I'd like to know which of the following is faster for getting the i'th rightmost bit of integer x, where i starts with 0:
x & (1 << i) x >> i % 2
Also curious about why one is faster.
preguntado el 30 de junio de 12 a las 23:06
As commented, this depends on many factors. Also, you shouldn't care. On any real program I don't believe you will have concern for such low level details. Premature optimization is a horrible waste of time.
Also, these are not equal operations unless your concept of equality is only the concept of zero/non-zero.
But it's a fun exercise
Using GCC with -O3 and disassembling I see:
x & (1 << i) The first version Dump of assembler code for function op1: 0x0000000000000000 <+0>: mov %esi,%ecx 0x0000000000000002 <+2>: mov $0x1,%eax 0x0000000000000007 <+7>: shl %cl,%eax 0x0000000000000009 <+9>: and %edi,%eax 0x000000000000000b <+11>: retq End of assembler dump.
x >> i % 2 Dump of assembler code for function op2: 0x0000000000000010 <+0>: mov %esi,%ecx 0x0000000000000012 <+2>: sar %cl,%edi 0x0000000000000014 <+4>: mov %edi,%edx 0x0000000000000016 <+6>: shr $0x1f,%edx 0x0000000000000019 <+9>: lea (%rdi,%rdx,1),%eax 0x000000000000001c <+12>: and $0x1,%eax 0x000000000000001f <+15>: sub %edx,%eax 0x0000000000000021 <+17>: retq
Entonces eso es un
shift left y una
and vs un
load effective address, Y un
and operation. It seems pretty obvious on this hardware what will be faster, but unless you're on a microcontroller what seems obvious is often not so clear. Let us test it.
I made a loop of something like ten million calls to the (inlined) operation and was sure to return the sum of the operation results so the compiler wouldn't throw it all away.
[tommd@mavlo Test]$ gcc -O3 so.c -o so [tommd@mavlo Test]$ time ./so real 0m0.388s user 0m0.384s sys 0m0.003s [tommd@mavlo Test]$ time ./so real 0m0.384s user 0m0.380s sys 0m0.003s [tommd@mavlo Test]$ vi so.c // I changed the function to the second one [tommd@mavlo Test]$ gcc -O3 so.c -o so [tommd@mavlo Test]$ time ./so real 0m0.380s user 0m0.377s sys 0m0.002s [tommd@mavlo Test]$ time ./so real 0m0.380s user 0m0.379s
Well shucks - the exact same.
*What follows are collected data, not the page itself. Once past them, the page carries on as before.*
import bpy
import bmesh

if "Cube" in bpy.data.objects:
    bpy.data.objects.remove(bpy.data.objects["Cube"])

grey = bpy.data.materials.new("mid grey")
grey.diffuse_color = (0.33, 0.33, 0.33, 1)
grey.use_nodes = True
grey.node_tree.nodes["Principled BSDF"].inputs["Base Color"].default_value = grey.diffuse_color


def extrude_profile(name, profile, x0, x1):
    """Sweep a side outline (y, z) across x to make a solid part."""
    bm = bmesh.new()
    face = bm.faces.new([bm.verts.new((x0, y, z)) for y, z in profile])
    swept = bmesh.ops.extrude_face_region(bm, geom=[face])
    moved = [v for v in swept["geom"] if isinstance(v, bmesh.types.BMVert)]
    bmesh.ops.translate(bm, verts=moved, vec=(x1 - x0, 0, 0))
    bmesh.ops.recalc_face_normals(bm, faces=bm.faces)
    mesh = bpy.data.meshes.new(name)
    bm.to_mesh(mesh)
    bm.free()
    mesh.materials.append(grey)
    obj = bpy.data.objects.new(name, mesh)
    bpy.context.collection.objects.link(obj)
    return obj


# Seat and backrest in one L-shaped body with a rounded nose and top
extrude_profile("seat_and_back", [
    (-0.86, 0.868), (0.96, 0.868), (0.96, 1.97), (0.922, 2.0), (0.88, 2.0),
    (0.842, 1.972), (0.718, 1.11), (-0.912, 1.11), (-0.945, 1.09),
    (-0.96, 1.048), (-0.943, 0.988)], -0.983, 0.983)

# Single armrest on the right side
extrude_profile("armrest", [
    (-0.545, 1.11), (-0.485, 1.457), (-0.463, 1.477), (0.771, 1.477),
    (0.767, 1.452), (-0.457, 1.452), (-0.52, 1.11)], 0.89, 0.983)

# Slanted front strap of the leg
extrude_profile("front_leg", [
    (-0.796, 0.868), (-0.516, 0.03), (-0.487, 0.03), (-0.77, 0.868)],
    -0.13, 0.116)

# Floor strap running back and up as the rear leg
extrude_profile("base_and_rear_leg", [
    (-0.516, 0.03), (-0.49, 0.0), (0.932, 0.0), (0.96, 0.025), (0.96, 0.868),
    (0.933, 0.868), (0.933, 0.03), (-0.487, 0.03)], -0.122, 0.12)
There's enough hardware in a modern super-scaler processor to hide any difference.
The idiomatic way to extract a bit is either
(x >> i) & 1
which would also work analogously for more than one bit, or
x & (1 << i)
if you just want to test a single bit.
Note that in C
x must not be negative (preferably declared unsigned), and if
x es más largo que un
int you need to specify that 1 is also that long in the second one.
% will confuse the reader and may have a much worse performance, depending on the compiler.